The SARS-CoV-2 virus was discovered near the end of 2019, yet it has spread like wildfire around the globe. Many are racing to develop medications to help the sick or vaccines to protect others from getting sick. Although some are possibly helpful, none have yet successfully passed the rigorous trials that precede approval by the U.S. Food and Drug Administration.
In this current context, the only known ways to slow or prevent the spread of the disease are by practicing good hygiene (regular hand washing with soap or using sanitizer, covering coughs and sneezes, cleaning and disinfecting surfaces), by avoiding close contact with those who are sick, and by maintaining social distancing when the virus is present in the community. The last method seems to have been useful during the 1918 flu pandemic. Although some have made claims that certain products boost the immune system and thereby prevent COVID-19, not enough scientific evidence is available to verify their use or safety. And quite frankly, there is still a lot we don’t understand about the virus itself.
We won’t know the outcome anytime soon as COVID-19 case numbers continue to multiply. Some are ill and struggling to recover from this disease. Some have lost family members. Many have lost jobs or will soon. There is much uncertainty.
Sheltered in Place
Those days of my self-quarantine, while we waited to learn if the other person was positive or negative, were very trying. My mind jumped back and forth between concern for my own health and fear for those who I could put at risk if I ignored this precaution. And in reviewing all the data and experiences in other countries that did very little social distancing, or started it too late, I felt it was only right to do my part to protect my friends, neighbors, coworkers, church members, and family. Even though it was a low risk that I had been infected, I stayed away from others.
My situation is admittedly better than what many others may have to face. I’ve had the opportunity to share a home office space with my husband, since both our employers instituted a temporary work-from-home policy. We’ve even been able to enjoy afternoon walks on sunny days. But some of my most meaningful experiences have been in gaining spiritual lessons from this situation.

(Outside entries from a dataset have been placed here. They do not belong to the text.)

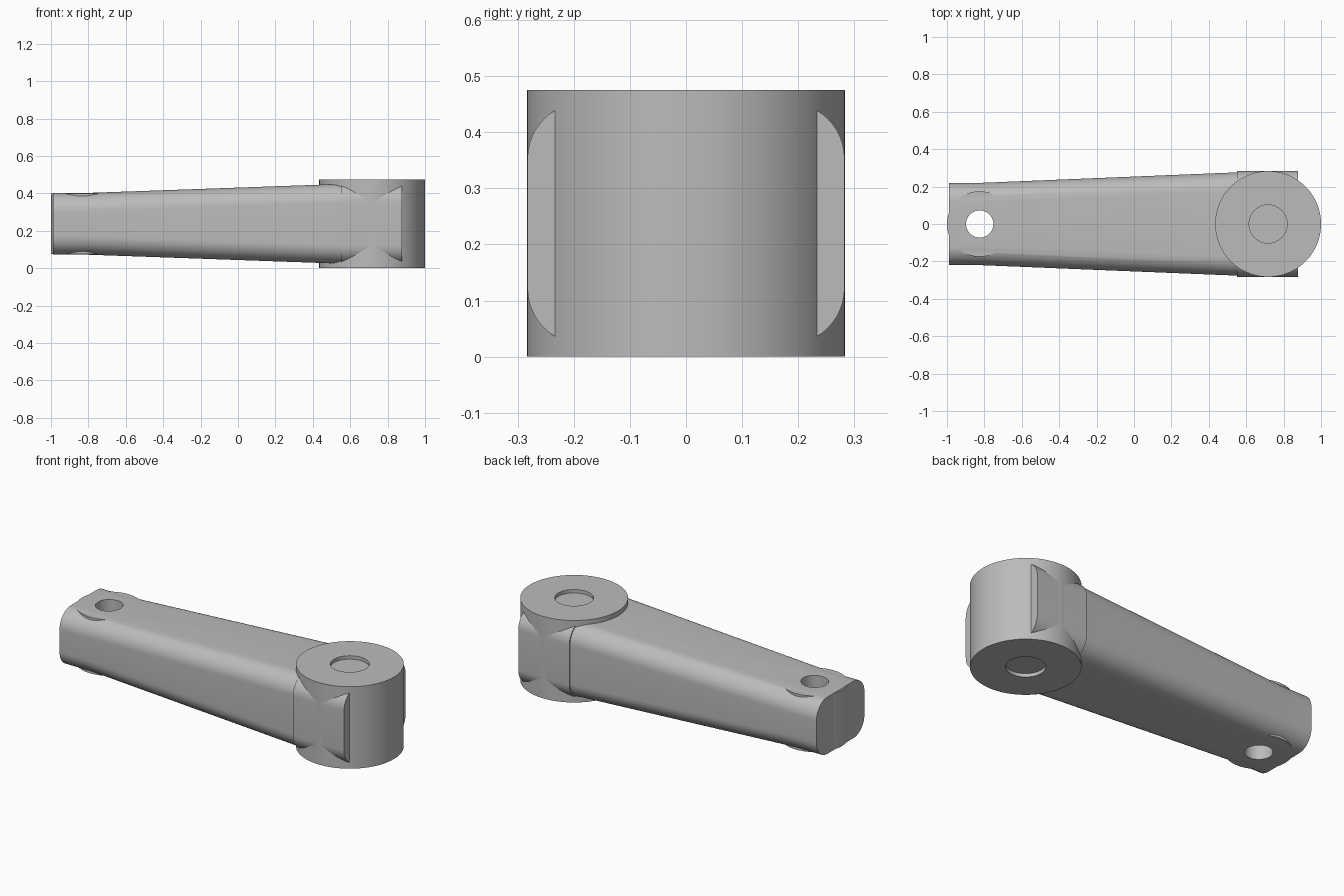
import bpy, bmesh, math

if "Cube" in bpy.data.objects:
    bpy.data.objects.remove(bpy.data.objects["Cube"], do_unlink=True)

GREY = (0.5, 0.5, 0.5, 1.0)
mat = bpy.data.materials.new("plain grey")
mat.use_nodes = True
mat.diffuse_color = GREY
mat.node_tree.nodes["Principled BSDF"].inputs["Base Color"].default_value = GREY

MID = 0.2375          # height of the centre line
HUB_X, HUB_R = 0.717, 0.283
EYE_X = -0.825


def add_object(name, bm):
    bmesh.ops.recalc_face_normals(bm, faces=bm.faces)
    mesh = bpy.data.meshes.new(name)
    bm.to_mesh(mesh)
    bm.free()
    mesh.materials.append(mat)
    obj = bpy.data.objects.new(name, mesh)
    bpy.context.collection.objects.link(obj)
    return obj


def cylinder(name, x, z, radius, height, sides=96):
    bm = bmesh.new()
    bmesh.ops.create_cone(bm, cap_ends=True, segments=sides,
                          radius1=radius, radius2=radius, depth=height)
    bmesh.ops.translate(bm, verts=bm.verts, vec=(x, 0, z))
    return add_object(name, bm)


def loft(name, sections, steps=12):
    """Skin rounded rectangles given as (x, half width, half height, radius)."""
    bm = bmesh.new()
    rings = []
    for x, w, h, r in sections:
        ring = []
        for k, (sy, sz) in enumerate([(1, 1), (-1, 1), (-1, -1), (1, -1)]):
            for i in range(steps + 1):
                a = (k + i / steps) * math.pi / 2
                ring.append(bm.verts.new((x, sy * (w - r) + r * math.cos(a),
                                          MID + sz * (h - r) + r * math.sin(a))))
        rings.append(ring)
    n = len(rings[0])
    for a, b in zip(rings, rings[1:]):
        for i in range(n):
            j = (i + 1) % n
            bm.faces.new((a[i], a[j], b[j], b[i]))
    bm.faces.new(rings[0])
    bm.faces.new(rings[-1])
    return add_object(name, bm)


def activate(obj):
    bpy.ops.object.select_all(action="DESELECT")
    obj.select_set(True)
    bpy.context.view_layer.objects.active = obj


def combine(obj, tool, operation):
    mod = obj.modifiers.new("combine", "BOOLEAN")
    mod.operation = operation
    mod.solver = "EXACT"
    mod.object = tool
    activate(obj)
    bpy.ops.object.modifier_apply(modifier=mod.name)
    bpy.data.objects.remove(tool, do_unlink=True)


# Tapered arm with a straight tip
arm = loft("arm", [(-0.99, 0.22, 0.1645, 0.1),
                   (-0.82, 0.22, 0.1645, 0.1),
                   (0.55, 0.276, 0.213, 0.1)])

# Round boss and through hole at the narrow end
combine(arm, cylinder("eye_boss", EYE_X, MID, 0.175, 0.325), "UNION")
combine(arm, cylinder("eye_hole", EYE_X, MID, 0.073, 1, 64), "DIFFERENCE")

# Straight block passing through the hub
block = loft("hub_block", [(0.55, 0.2825, 0.2155, 0.1),
                           (0.877, 0.2825, 0.2155, 0.1)])

# Round hub with a shallow recess in each end
hub = cylinder("hub", HUB_X, MID, HUB_R, 2 * MID)
for z in (0, 2 * MID):
    combine(hub, cylinder("recess", HUB_X, z, 0.102, 0.04, 64), "DIFFERENCE")

for obj in (arm, block, hub):
    activate(obj)
    bpy.ops.object.shade_smooth_by_angle(angle=math.radians(25))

In Acts 2:42-47, we are given a glimpse of a church community that shared everything — from food and resources to prayers and Bible study. And I’ve had to wonder, how can that be done in today’s context? The believers met daily for fellowship. No doubt, social distancing was not part of the formula at that time. I realized that this picture of peace and harmony came after the Holy Spirit was poured out on the young church. And that was preceded by days of earnest prayer and confession.
Although our current situation is different, and we are not able to meet in one physical location, we have technology that allows us to connect from around the world. Surely the Holy Spirit has the power to bring us together even in these times!
Ellen G. White writes, “With the consecrated worker for God, in whatever place he may be, the Holy Spirit abides” (The Acts of the Apostles, p. 51).
All of this makes me wonder, What does God want me to get out of this situation? For one, I have time to deepen my bond with my husband during our first year of marriage instead of spending much of it traveling. And perhaps now is my opportunity to pray more, study more, fellowship more (using technology), and prepare for new ways of ministry. Maybe this is the time to invest in the 100 Days of Prayer that started on March 27.
Certainly, it can be easy to misunderstand spiritual things in times of a health crisis. But I’m more certain that God is working something good out of a horrible situation. Until He reveals the plan, I find comfort and purpose in the Psalmist’s words: “Be merciful to me, O God, be merciful to me! For my soul trusts in You; and in the shadow of Your wings I will make my refuge, until thesecalamities have passed by…. I will praise You, O Lord, among the peoples; I will sing to You among the nations” (Ps. 57:1, 9, NKJV).
The original version of this commentary was posted on the North American Division news site.